TASK DIRECTIONS -
For this exercise, return exactly the lines of the material below that begin at the one with "the back wall" and stop after the one with "const cablePath = new".
####
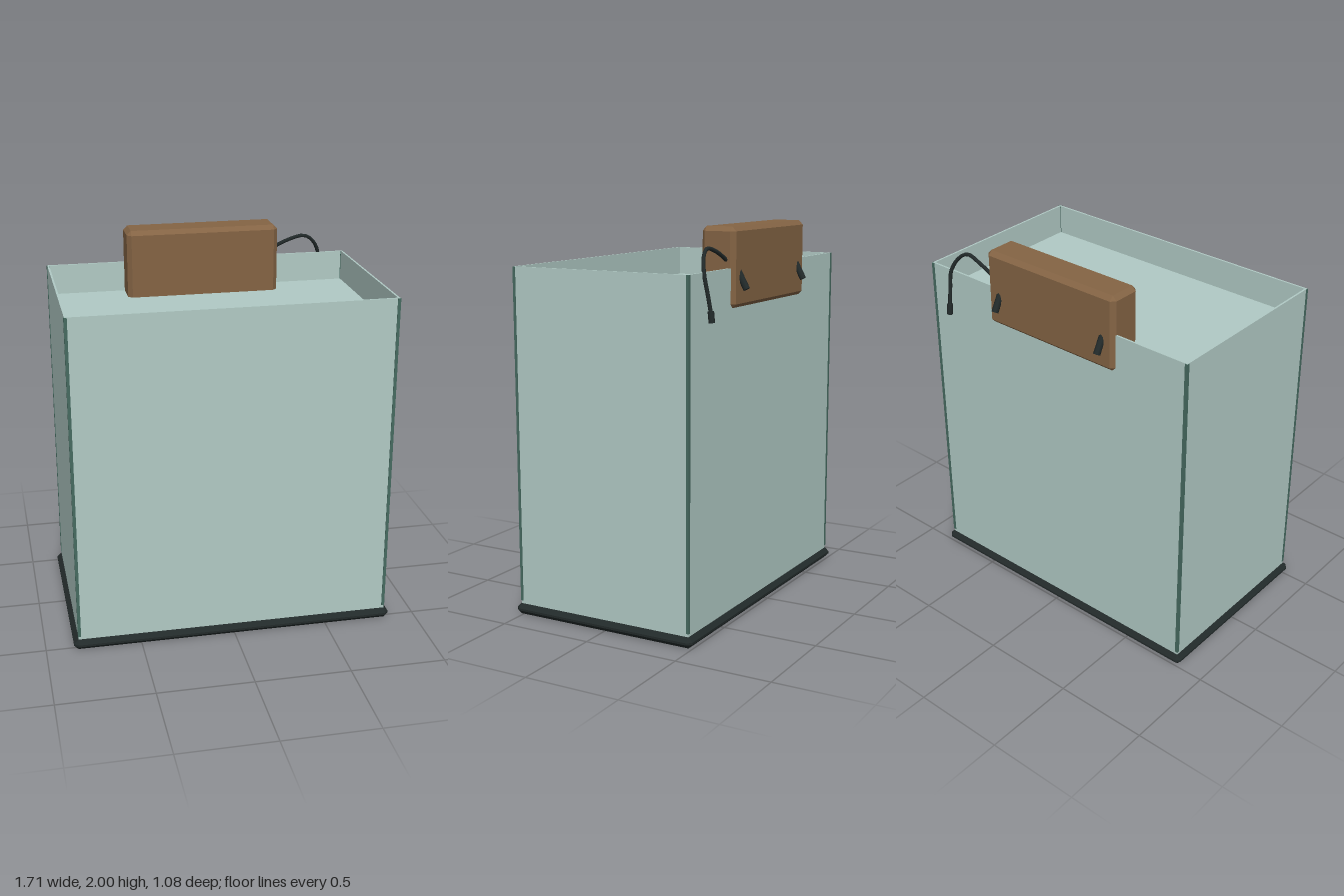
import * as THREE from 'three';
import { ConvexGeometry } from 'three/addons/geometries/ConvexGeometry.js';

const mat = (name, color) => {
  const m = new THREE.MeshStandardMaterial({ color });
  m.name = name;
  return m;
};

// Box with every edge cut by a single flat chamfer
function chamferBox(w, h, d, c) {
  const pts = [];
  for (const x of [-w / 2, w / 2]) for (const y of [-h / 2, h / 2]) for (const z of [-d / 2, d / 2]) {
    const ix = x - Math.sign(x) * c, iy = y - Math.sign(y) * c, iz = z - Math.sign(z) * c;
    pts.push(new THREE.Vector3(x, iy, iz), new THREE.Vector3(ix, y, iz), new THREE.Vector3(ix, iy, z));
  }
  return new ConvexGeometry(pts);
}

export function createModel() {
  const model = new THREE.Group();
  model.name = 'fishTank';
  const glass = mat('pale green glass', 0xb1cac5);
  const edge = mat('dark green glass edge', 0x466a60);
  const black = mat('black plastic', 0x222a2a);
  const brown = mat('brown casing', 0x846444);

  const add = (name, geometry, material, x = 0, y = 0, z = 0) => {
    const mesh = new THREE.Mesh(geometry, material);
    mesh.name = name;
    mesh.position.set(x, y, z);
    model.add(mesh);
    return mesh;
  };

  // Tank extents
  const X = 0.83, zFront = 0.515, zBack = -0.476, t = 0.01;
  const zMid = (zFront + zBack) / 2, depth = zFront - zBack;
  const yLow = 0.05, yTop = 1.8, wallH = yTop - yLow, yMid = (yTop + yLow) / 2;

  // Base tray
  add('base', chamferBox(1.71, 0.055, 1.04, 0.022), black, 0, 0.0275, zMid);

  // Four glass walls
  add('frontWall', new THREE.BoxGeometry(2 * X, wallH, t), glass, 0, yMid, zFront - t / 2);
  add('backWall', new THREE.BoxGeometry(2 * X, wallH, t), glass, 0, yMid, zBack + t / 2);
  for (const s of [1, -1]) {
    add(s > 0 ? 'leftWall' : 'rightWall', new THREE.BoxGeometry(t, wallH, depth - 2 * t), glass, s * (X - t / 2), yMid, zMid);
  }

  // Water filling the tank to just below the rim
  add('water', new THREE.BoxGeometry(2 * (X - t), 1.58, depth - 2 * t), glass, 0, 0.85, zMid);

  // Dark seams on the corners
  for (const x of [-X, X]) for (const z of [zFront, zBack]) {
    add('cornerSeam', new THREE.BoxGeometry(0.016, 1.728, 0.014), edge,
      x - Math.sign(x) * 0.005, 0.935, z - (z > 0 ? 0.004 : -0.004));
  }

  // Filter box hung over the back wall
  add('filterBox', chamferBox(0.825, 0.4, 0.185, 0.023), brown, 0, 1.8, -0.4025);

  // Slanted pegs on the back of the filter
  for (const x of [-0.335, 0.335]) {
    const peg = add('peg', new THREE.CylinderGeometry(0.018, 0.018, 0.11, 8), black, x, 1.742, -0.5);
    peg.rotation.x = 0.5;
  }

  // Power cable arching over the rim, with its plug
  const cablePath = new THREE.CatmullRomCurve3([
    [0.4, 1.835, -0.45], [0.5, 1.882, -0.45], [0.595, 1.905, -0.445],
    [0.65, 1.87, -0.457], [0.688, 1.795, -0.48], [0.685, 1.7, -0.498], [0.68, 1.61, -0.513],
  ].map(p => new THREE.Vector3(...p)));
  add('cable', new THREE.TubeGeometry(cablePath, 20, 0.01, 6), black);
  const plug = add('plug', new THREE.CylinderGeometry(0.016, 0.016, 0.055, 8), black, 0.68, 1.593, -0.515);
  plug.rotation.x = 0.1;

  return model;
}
####
SOLUTION FOR THIS PROBLEM -
  // Filter box hung over the back wall
  add('filterBox', chamferBox(0.825, 0.4, 0.185, 0.023), brown, 0, 1.8, -0.4025);

  // Slanted pegs on the back of the filter
  for (const x of [-0.335, 0.335]) {
    const peg = add('peg', new THREE.CylinderGeometry(0.018, 0.018, 0.11, 8), black, x, 1.742, -0.5);
    peg.rotation.x = 0.5;
  }

  // Power cable arching over the rim, with its plug
  const cablePath = new THREE.CatmullRomCurve3([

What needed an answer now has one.